Why you shouldn’t go it alone

I was driving to a job site this week and saw a for sale sign in front of a house on the same street. As a Real Estate Agent who purchases homes frequently, I’ve owned two properties on this street before and I am very familiar with the properties. I would love to buy more homes on this particular street, so I called the number listed on the for sale sign. Spoke for almost 30 mins with the owner and learned the story behind the house- there is ALWAYS a story because homes aren’t just property, it’s where people live and have memories (plus, it can be emotional due to the amount of money involved). The story was that the house had belonged to her parents since it was built in the late 70’s and she inherited it when her folks died.  After having several bad tenants, she decided she wanted to sell, and she wanted to do it alone.  However, she wanted to get every dollar out of it that she could, she didn’t want to list it with an agent and didn’t want to fix it up.  However, even though the house was in largely original condition, she wanted 200% of what it was worth!  It needed a lot of work, including a new roof, kitchen, bathroom, floors, HVAC, you name it, it needed it!  But because she was stubborn and wanted to do it alone, she thought that by putting it as a for sale by owner, she would get the most money possible. I’m here to tell you that as appealing as it sounds, at a crazy price, and with no agent, she could be sitting on that house for the next year without any interest.  And once someone does come by to take a look, they will be very nice and she will never hear from them again.  Unfortunately for her, the house is in a 55+ community.  She won’t get any showings this summer because all of the buyers will have gone back up north.  Also, buyers these days want to buy something that’s turn key, but more importantly, a home that’s fairly priced.

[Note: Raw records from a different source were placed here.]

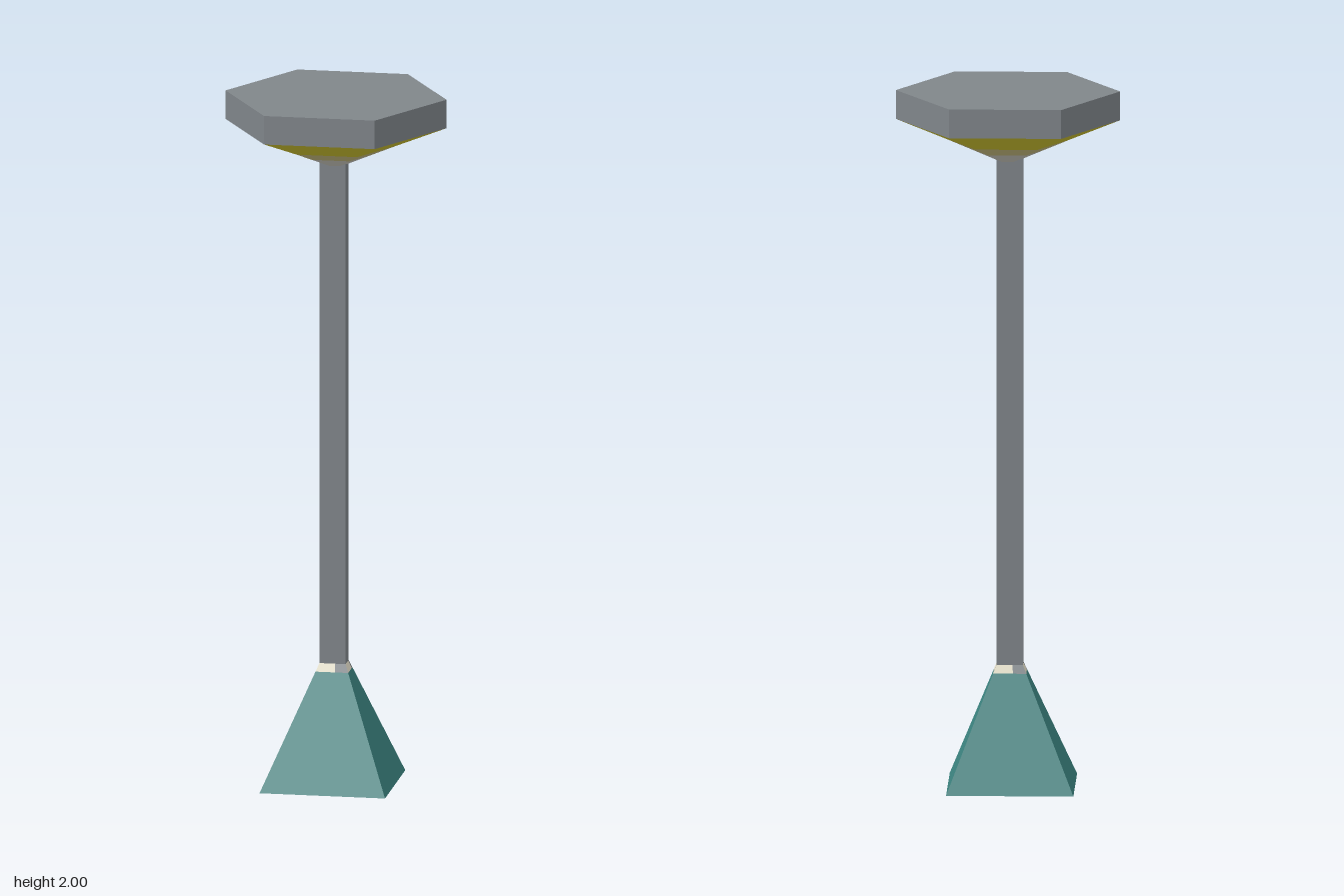
import * as THREE from 'three';

const material = (name, color) =>
  Object.assign(new THREE.MeshStandardMaterial({ color, flatShading: true, side: THREE.DoubleSide }), { name });

// Foot corners, counter-clockwise from the front left
const FOOT_HEIGHT = 0.35;
const bottom = [[-0.19, 0.17], [0.17, 0.17], [0.17, -0.165], [-0.19, -0.165]];
const top = [[-0.043, 0.026], [0.032, 0.026], [0.032, -0.025], [-0.043, -0.025]];

// Point on one sloping wall: u runs along the wall, y is the height
function wallPoint(side, u, y) {
  const t = y / FOOT_HEIGHT, next = (side + 1) % 4;
  const [x, z] = [0, 1].map((k) => {
    const a = THREE.MathUtils.lerp(bottom[side][k], top[side][k], t);
    const b = THREE.MathUtils.lerp(bottom[next][k], top[next][k], t);
    return THREE.MathUtils.lerp(a, b, u);
  });
  return [x, y, z];
}

function wallPanel(side, u0, u1, y0, y1) {
  const a = wallPoint(side, u0, y0), b = wallPoint(side, u1, y0);
  const c = wallPoint(side, u1, y1), d = wallPoint(side, u0, y1);
  const geometry = new THREE.BufferGeometry();
  geometry.setAttribute('position', new THREE.Float32BufferAttribute([a, b, c, a, c, d].flat(), 3));
  geometry.computeVertexNormals();
  return geometry;
}

export function createModel() {
  const model = new THREE.Group();
  model.name = 'pedestal';
  const grey = material('grey metal', 0x80868a);
  const teal = material('teal', 0x3c8481);
  const yellow = material('yellow', 0xcbbf30);
  const paleYellow = material('pale yellow', 0xc4ba7c);
  const paleGrey = material('pale grey', 0xc9c6bc);
  const cream = material('cream', 0xe6e1cb);

  const add = (name, geometry, mat, x = 0, y = 0, z = 0, parent = model) => {
    const mesh = new THREE.Mesh(geometry, mat);
    mesh.name = name;
    mesh.position.set(x, y, z);
    parent.add(mesh);
  };

  // Open pyramid foot with a patchy collar
  const foot = new THREE.Group();
  foot.name = 'foot';
  model.add(foot);
  const collarY = 0.327;
  for (let side = 0; side < 4; side++) {
    add('footWall', wallPanel(side, 0, 1, 0, collarY), teal, 0, 0, 0, foot);
    const split = side % 2 ? 0.85 : 0.6;
    add('collarLight', wallPanel(side, 0, split, collarY, FOOT_HEIGHT), cream, 0, 0, 0, foot);
    add('collarGrey', wallPanel(side, split, 1, collarY, FOOT_HEIGHT), grey, 0, 0, 0, foot);
  }

  // Rectangular pole
  add('pole', new THREE.BoxGeometry(0.075, 1.46, 0.051), grey, -0.0055, 1.08, 0.0005);

  // Hexagonal head: rim and lid, closed by the tapered underside
  const rim = new THREE.CylinderGeometry(0.317, 0.317, 0.083, 6, 1, true).rotateY(Math.PI / 6);
  add('headRim', rim, grey, 0, 1.9585, 0);
  const lid = new THREE.CircleGeometry(0.317, 6).rotateX(-Math.PI / 2);
  add('headTop', lid, grey, 0, 2, 0);

  // Underside bands, from the rim down to the pole
  const rings = [[1.917, 0.317], [1.86, 0.174], [1.832, 0.107], [1.8, 0.031]];
  [yellow, paleYellow, paleGrey].forEach((mat, i) => {
    const [y1, r1] = rings[i], [y0, r0] = rings[i + 1];
    const band = new THREE.CylinderGeometry(r1, r0, y1 - y0, 6, 1, true).rotateY(Math.PI / 6);
    add('underside', band, mat, 0, (y0 + y1) / 2, 0);
  });

  return model;
}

The lesson is: I could end up getting a call from her 6 months or a year down the road after she’s realized that her house wasn’t worth nearly what she had hoped and that at that point she would be willing to take any offer she could get!